The BMT Program of the Private Universitary Hospital of Córdoba in Argentina, was the first centre in Latin America to be inspected as part of a pilot group participating in the FACT-JACIE Stepwise Certification Program. Patricia Abichaín, Quality Manager, explains the preparation process and the inspection that took place on November 20-21.
First joint FACT-JACIE Inspection in Latin America: our experience.
The “Programa de Trasplante de Médula Ósea del Hospital Privado Universitario de Córdoba, Argentina”, member of the Latin America Bone Marrow Transplantation (LABMT) cooperative group, was the first centre in Latin America to be part of the pilot group in the FACT-JACIE Stepwise Certification Program. This project is an innovative proposal for centers in this geographic and economic region to provide a pathway to achieve full accreditation through a step-by-step process.
To be selected for “The Stepwise Certification Program” meant a great challenge for us. It started in July 2017, when we sent the Application Form; a few months later, we received the documentation that should be completed, including the inspection checklist, which became our working tool during several months.
In order to move forward in this process, it was a great advantage to be a joint program (Collection Unit, Processing Unit, and Clinical Unit working together in a single location), strongly motivated by the Program´s Director, who became the leader of a working team formed by the units’ directors, representatives of the units and members of an external company of Quality Consulting. The first task was to perform an internal audit to assess our situation, design a workflow, and finally start making some changes in our way of working.

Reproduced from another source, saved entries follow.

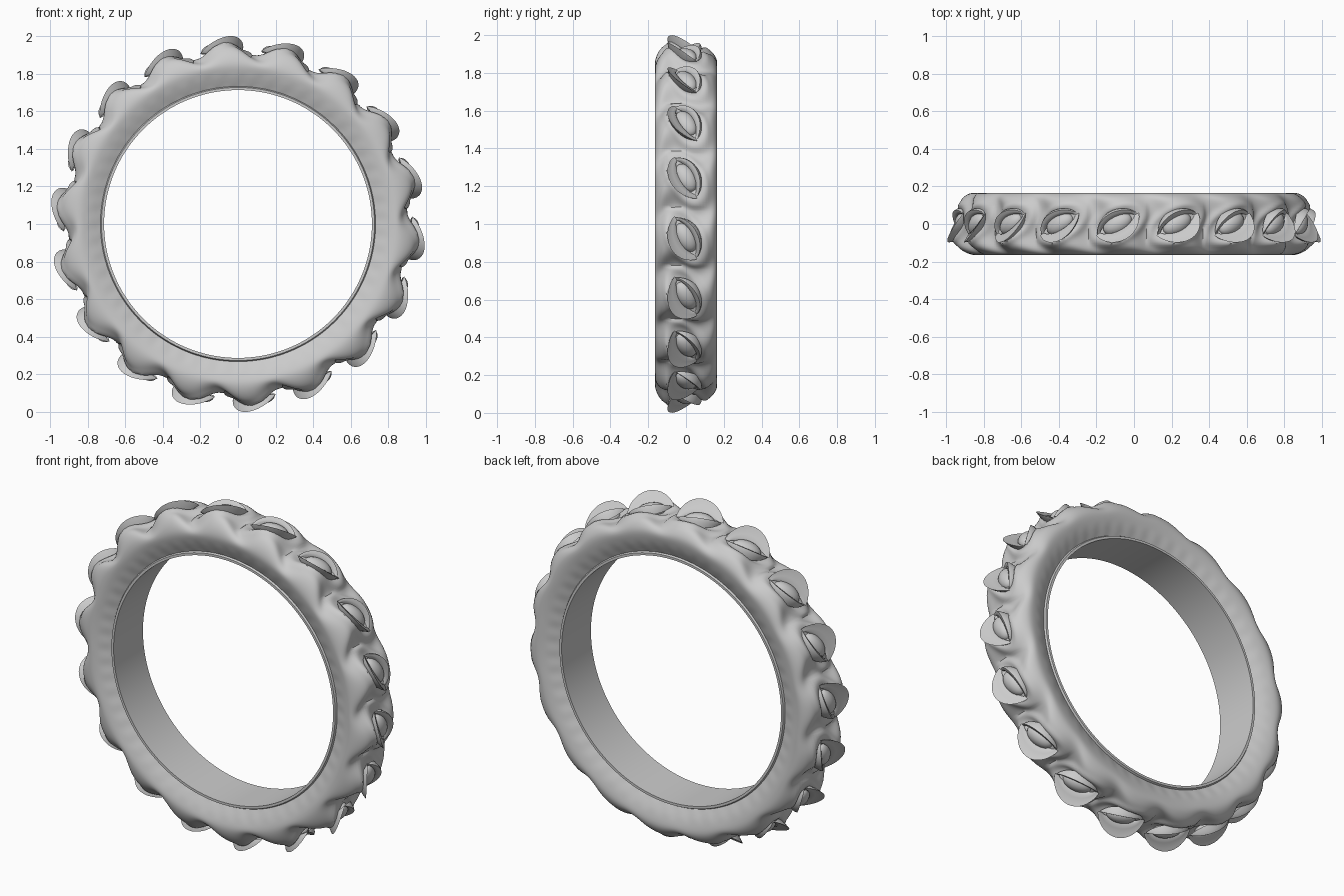
import bpy, bmesh, math
from math import sin, cos, pi, radians, exp

if "Cube" in bpy.data.objects:
    bpy.data.objects.remove(bpy.data.objects["Cube"])

EYES = 18
STEP = 2 * pi / EYES
FIRST = radians(-5.5)
TILT = radians(27)
MID = 0.94

grey = bpy.data.materials.new("stone grey")
grey.use_nodes = True
grey.diffuse_color = (0.6, 0.6, 0.6, 1)
grey.node_tree.nodes["Principled BSDF"].inputs["Base Color"].default_value = (0.6, 0.6, 0.6, 1)


def place(angle, y, r):
    """Point on the band: angle clockwise from the top, y across, r from the axis."""
    return (r * sin(angle), y, 1 + r * cos(angle))


def eye_point(k, a, b, r):
    """Point in the tilted frame of eye k: a along the eye, b across it."""
    u = a * cos(TILT) - b * sin(TILT)
    v = a * sin(TILT) + b * cos(TILT)
    return place(FIRST + k * STEP + u / MID, v, r)


def add_grid(bm, rows, wrap_rows=False, wrap_cols=False):
    grid = [[bm.verts.new(p) for p in row] for row in rows]
    n, m = len(grid), len(grid[0])
    for i in range(n if wrap_rows else n - 1):
        for j in range(m if wrap_cols else m - 1):
            i2, j2 = (i + 1) % n, (j + 1) % m
            bm.faces.new((grid[i][j], grid[i][j2], grid[i2][j2], grid[i2][j]))


def finish(bm, name, sharp=50):
    bmesh.ops.remove_doubles(bm, verts=bm.verts, dist=0.0002)
    bmesh.ops.recalc_face_normals(bm, faces=bm.faces)
    mesh = bpy.data.meshes.new(name)
    bm.to_mesh(mesh)
    bm.free()
    mesh.materials.append(grey)
    obj = bpy.data.objects.new(name, mesh)
    bpy.context.collection.objects.link(obj)
    bpy.ops.object.select_all(action="DESELECT")
    obj.select_set(True)
    bpy.context.view_layer.objects.active = obj
    bpy.ops.object.shade_smooth_by_angle(angle=radians(sharp))
    return obj


def smooth_path(pts, n):
    """Catmull-Rom curve through the points."""
    out = []
    for i in range(len(pts) - 1):
        p = [pts[max(0, min(len(pts) - 1, i + d))] for d in (-1, 0, 1, 2)]
        for s in range(n):
            t = s / n
            out.append(tuple(0.5 * (2 * b + (c - a) * t + (2 * a - 5 * b + 4 * c - d) * t * t
                                    + (3 * b - a - 3 * c + d) * t ** 3)
                             for a, b, c, d in zip(*p)))
    return out + [pts[-1]]


# Fleshy outer band: profile of y, radius, scallop depth
profile = smooth_path([(-0.125, 0.73, 0), (-0.152, 0.79, 0), (-0.165, 0.845, 0.004),
                       (-0.15, 0.89, 0.018), (-0.115, 0.922, 0.032), (-0.06, 0.935, 0.036),
                       (0, 0.932, 0.032), (0.06, 0.925, 0.026), (0.12, 0.912, 0.018),
                       (0.152, 0.888, 0.010), (0.165, 0.85, 0.004), (0.152, 0.79, 0),
                       (0.125, 0.73, 0)], 4)


def band_point(angle, y, r, depth):
    local = (angle - FIRST + STEP / 2) % STEP - STEP / 2
    lean = radians(2.5) * (1 - y / 0.165) / 2 + radians(1.5) * sin(y * 25)
    wave = cos((local - lean) * EYES)
    r += depth * (wave - 0.25 * wave * wave)
    if r > 0.8:
        # hollow socket with a raised rim around each eye
        u = local * MID
        a = u * cos(TILT) + y * sin(TILT)
        b = -u * sin(TILT) + y * cos(TILT)
        d = math.hypot(a / 0.12, b / 0.065)
        r += -0.035 * exp(-d ** 4) + 0.012 * exp(-((d - 1.35) / 0.25) ** 2) * (depth / 0.036)
    elif r > 0.74:
        # faint ripples on the sloping cheeks
        r += 0.002 * sin(angle * EYES * 3)
    return place(angle, y, r)


bm = bmesh.new()
segments = EYES * 28
add_grid(bm, [[band_point(2 * pi * i / segments, *p) for p in profile]
              for i in range(segments)], wrap_rows=True)
finish(bm, "outer_band")

# Plain inner sleeve with a narrow rim
bm = bmesh.new()
sleeve = [(-0.136, 0.712), (-0.136, 0.726), (-0.12, 0.735), (0.12, 0.735),
          (0.136, 0.726), (0.136, 0.712)]
add_grid(bm, [[place(2 * pi * i / 144, *p) for p in sleeve] for i in range(144)],
         wrap_rows=True, wrap_cols=True)
finish(bm, "inner_sleeve", 35)

# Eyeballs
bm = bmesh.new()
for k in range(EYES):
    ball = bmesh.ops.create_uvsphere(bm, u_segments=20, v_segments=12, radius=1)
    for v in ball["verts"]:
        v.co = eye_point(k, v.co.x * 0.085, v.co.y * 0.052, 0.913 + v.co.z * 0.044)
finish(bm, "eyeballs")


def lids(name, section, skew):
    """Almond crescents; section lists half length, offset across and radius."""
    bm = bmesh.new()
    n = 20
    for k in range(EYES):
        rows = []
        for i in range(n + 1):
            t = -cos(pi * i / n)
            s = max(0, 1 - t * t) ** 0.7
            rows.append([eye_point(k, half * t, b * s, 0.925 + (r - 0.925) * s * (1 + skew * t))
                         for half, b, r in section])
        add_grid(bm, rows)
    finish(bm, name, 60)


# Tall flared lid on the front side, low lid on the back side
lids("front_lids", [(0.125, -0.072, 0.92), (0.13, -0.088, 0.965), (0.13, -0.094, 1.0),
                    (0.125, -0.086, 0.992), (0.115, -0.062, 0.962), (0.11, -0.04, 0.952),
                    (0.105, -0.032, 0.925)], 0.1)
lids("back_lids", [(0.12, 0.08, 0.915), (0.122, 0.074, 0.95), (0.12, 0.064, 0.966),
                   (0.115, 0.05, 0.957), (0.11, 0.04, 0.945), (0.105, 0.034, 0.915)], -0.1)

Completing the inspection checklist was really a huge effort. We spent almost 3 months working on it to achieve the first version that we submitted on March 16, 2018. Fortunately, we had support from FACT and JACIE, who helped us to understand the Standards and demonstrate evidence of compliance.
In the meantime, we began to build a “Quality Management System”. The first step was to name a Quality Manager who wrote a Quality Plan in collaboration with the units’ representatives. This group, our Quality Committee, defined measurable outcomes, performed internal audits, implemented validation plans for critical processes in different areas, worked together with the institution’s Human Resources Management in creating job descriptions for keys positions, adopted both the institution’s System for Document Control (knowing with certainty the importance of this chapter in the scaffolding of a Quality Management System for both the hospital and the transplant program), and developed an Incident Reporting System encouraging personnel to know and use them; involved the institutional Bioengineering section for control and maintenance of critical equipment, as the most relevant items. To accomplish this challenge, it was extremely useful to have access to the FACT Quality Handbook, the JACIE Quality Management Guide, and documents kindly provided by generous centers from Europe and the United States.
In each unit, Standard Operating Procedures (SOPs) were written, discussed, reviewed and implemented. All of them are first version and we will update them in the near future adopting guidance provided by JACIE and FACT inspectors. Besides writing SOPs, we tried to re-organize the activities with regards to human resources, facilities and equipment. We also introduced simple statistical tools in order to follow-up on our measurable outcomes.
During this time, we reviewed and updated the checklist to find the best evidence for each standard. Closer to the inspection date, we multiplied our efforts to be on time!
The onsite inspection took place on November 20–21, 2018 and was performed by a team of four international inspectors (United States, Spain and Norway) from FACT and JACIE. The inspection was performed in a rigorous and friendly way. To note, this was the first time that inspectors of both accreditation organizations worked together on a joint inspection. We could appreciate subtle differences in the interpretation of some standards, which, in turn, enriched the inspection experience in our opinion. Additionally, we took advantage of the exchange of opinions among colleagues in the field of transplantation, which was very useful for us.
At the end, the closing remarks were extremely helpful; we took note of our strengths and our weaknesses, mostly in Quality Management. We are now waiting for the Inspection Report, but in the meantime, we continue working in accordance with the inspectors’ observations and non-conformities found during inspection.
In summary, this was a great experience. We learned that the most challenging thing was to achieve staff motivation and cultural change, but the inspection itself gave us strong encouragement to continue working in order to achieve the FACT-JACIE First Step Certification in the next few months.